#### Exercise description:
Looking through the material below, say how many lines contain the string "function" and add nothing more.

#### Exercise inputs:
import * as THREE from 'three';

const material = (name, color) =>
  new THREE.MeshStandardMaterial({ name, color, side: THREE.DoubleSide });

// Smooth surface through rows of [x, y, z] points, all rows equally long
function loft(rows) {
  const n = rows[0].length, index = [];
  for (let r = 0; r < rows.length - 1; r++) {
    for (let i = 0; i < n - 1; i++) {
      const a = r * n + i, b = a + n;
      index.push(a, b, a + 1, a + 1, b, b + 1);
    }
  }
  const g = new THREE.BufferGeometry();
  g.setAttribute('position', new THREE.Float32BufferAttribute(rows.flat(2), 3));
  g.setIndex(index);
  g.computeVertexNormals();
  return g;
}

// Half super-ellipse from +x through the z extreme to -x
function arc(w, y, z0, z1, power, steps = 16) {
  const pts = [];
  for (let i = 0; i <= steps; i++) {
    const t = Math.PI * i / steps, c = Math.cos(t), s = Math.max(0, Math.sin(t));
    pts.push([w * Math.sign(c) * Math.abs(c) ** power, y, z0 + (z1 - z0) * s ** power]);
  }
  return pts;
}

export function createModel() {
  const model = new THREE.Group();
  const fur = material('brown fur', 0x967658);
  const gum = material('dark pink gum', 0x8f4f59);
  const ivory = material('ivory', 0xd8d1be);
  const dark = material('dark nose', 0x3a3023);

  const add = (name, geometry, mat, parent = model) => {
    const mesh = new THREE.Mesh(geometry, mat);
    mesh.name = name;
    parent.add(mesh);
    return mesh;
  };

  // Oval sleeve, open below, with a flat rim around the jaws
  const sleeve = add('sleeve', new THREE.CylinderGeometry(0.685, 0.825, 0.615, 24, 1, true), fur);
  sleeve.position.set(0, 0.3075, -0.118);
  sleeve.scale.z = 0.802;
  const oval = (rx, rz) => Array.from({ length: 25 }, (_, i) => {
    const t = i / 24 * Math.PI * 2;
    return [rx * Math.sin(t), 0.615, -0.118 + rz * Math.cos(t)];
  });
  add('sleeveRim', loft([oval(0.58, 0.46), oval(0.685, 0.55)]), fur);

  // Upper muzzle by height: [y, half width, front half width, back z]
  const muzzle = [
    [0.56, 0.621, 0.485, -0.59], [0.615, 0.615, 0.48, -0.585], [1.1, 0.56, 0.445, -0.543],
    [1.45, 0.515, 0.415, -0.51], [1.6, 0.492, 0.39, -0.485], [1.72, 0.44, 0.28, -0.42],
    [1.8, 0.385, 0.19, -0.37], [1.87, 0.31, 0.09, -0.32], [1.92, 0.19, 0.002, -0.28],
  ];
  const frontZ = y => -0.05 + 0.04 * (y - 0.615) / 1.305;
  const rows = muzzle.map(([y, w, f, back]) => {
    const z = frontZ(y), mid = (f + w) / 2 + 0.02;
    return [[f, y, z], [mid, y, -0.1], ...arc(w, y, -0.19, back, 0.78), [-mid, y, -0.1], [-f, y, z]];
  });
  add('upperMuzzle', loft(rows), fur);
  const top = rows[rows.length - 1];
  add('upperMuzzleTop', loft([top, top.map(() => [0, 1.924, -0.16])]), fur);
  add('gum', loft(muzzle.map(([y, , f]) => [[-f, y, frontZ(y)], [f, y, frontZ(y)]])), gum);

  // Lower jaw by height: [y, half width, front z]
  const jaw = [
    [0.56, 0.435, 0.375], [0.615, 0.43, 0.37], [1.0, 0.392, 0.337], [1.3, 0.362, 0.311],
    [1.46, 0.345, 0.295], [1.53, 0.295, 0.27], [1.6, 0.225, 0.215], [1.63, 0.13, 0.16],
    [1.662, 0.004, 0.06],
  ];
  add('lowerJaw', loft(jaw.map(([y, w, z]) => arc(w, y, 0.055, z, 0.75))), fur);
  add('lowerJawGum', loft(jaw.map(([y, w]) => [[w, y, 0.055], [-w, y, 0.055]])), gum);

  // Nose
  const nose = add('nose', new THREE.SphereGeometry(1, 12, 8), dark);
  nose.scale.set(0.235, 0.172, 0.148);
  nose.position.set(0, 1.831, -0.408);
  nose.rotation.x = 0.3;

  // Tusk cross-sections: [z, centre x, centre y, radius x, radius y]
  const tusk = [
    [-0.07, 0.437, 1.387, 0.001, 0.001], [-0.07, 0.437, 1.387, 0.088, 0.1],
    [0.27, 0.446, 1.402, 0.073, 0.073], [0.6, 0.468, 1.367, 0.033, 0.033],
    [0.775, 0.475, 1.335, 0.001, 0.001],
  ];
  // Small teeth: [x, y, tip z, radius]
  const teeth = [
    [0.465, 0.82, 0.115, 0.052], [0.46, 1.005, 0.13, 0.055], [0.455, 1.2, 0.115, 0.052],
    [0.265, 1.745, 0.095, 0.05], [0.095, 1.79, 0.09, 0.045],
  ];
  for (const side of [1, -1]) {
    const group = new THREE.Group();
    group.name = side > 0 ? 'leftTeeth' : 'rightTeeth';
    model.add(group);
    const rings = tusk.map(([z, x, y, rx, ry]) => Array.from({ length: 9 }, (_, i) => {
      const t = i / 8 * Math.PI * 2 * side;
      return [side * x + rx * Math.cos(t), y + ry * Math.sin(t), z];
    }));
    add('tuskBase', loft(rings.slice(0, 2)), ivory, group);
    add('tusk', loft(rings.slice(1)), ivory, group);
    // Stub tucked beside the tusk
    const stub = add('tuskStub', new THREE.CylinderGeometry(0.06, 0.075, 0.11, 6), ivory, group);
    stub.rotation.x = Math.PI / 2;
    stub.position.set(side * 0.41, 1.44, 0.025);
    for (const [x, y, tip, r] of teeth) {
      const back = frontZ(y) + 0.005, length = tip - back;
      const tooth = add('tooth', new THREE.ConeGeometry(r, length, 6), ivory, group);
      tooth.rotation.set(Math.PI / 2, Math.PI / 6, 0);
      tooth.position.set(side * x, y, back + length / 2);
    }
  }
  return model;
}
==
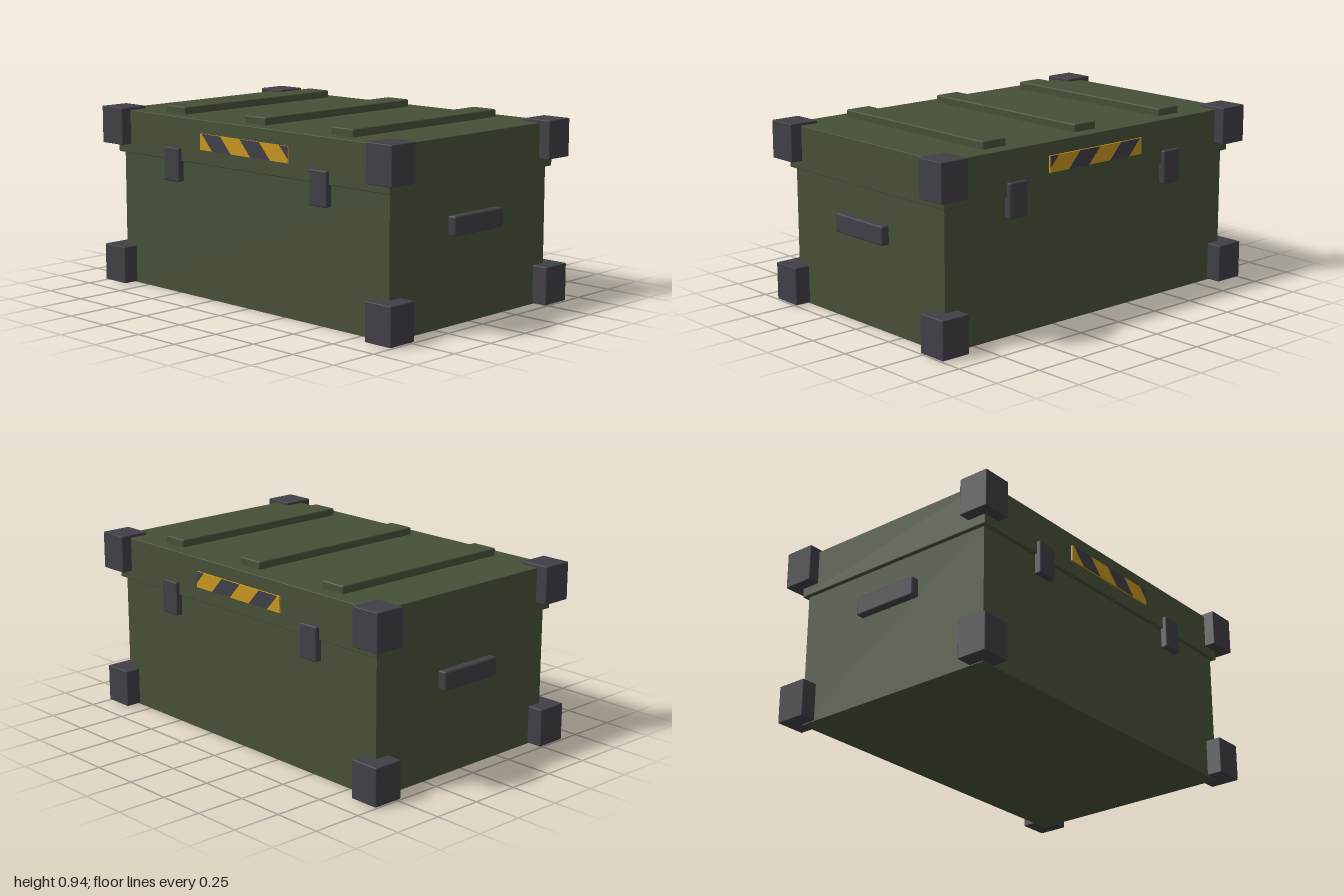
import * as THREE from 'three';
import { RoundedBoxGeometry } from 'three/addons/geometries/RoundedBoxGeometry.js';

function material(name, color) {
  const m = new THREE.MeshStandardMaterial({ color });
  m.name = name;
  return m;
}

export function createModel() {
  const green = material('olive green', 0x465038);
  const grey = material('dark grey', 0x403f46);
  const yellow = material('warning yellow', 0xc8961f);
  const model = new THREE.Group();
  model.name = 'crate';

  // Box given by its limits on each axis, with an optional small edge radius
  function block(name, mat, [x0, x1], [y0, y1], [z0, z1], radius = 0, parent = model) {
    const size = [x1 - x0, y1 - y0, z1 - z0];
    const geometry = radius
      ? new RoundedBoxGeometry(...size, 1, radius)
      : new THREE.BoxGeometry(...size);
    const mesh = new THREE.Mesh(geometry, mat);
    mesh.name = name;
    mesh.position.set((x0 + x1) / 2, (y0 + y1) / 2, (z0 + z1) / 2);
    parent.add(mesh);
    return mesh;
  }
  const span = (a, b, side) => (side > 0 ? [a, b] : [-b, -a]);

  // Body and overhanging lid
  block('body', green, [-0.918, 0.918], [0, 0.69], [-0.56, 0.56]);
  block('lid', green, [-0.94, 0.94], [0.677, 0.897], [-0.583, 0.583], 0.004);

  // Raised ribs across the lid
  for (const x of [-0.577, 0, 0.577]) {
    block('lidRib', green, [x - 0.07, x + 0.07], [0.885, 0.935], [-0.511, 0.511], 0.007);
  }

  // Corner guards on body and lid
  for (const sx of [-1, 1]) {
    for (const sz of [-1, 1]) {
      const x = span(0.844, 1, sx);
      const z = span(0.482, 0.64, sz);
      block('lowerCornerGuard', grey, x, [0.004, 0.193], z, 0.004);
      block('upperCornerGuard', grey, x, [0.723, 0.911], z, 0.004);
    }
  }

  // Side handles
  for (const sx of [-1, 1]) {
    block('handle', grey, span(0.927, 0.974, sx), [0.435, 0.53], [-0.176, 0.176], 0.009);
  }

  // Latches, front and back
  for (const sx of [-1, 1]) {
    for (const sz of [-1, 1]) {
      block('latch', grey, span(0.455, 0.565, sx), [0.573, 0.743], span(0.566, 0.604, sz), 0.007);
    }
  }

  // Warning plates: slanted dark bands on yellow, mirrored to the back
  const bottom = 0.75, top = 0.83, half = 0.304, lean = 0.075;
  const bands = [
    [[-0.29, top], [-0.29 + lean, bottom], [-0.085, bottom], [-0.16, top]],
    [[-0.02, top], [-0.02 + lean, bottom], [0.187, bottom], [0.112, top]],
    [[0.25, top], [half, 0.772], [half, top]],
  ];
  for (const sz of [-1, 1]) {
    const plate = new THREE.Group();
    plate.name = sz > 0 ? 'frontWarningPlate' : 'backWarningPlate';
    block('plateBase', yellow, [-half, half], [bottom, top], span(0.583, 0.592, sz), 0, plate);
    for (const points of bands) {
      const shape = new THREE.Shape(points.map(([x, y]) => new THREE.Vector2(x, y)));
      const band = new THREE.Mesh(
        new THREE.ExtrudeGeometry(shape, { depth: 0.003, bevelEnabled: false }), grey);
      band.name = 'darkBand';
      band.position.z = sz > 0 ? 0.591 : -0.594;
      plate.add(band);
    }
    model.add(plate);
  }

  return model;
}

#### Result for this task:
6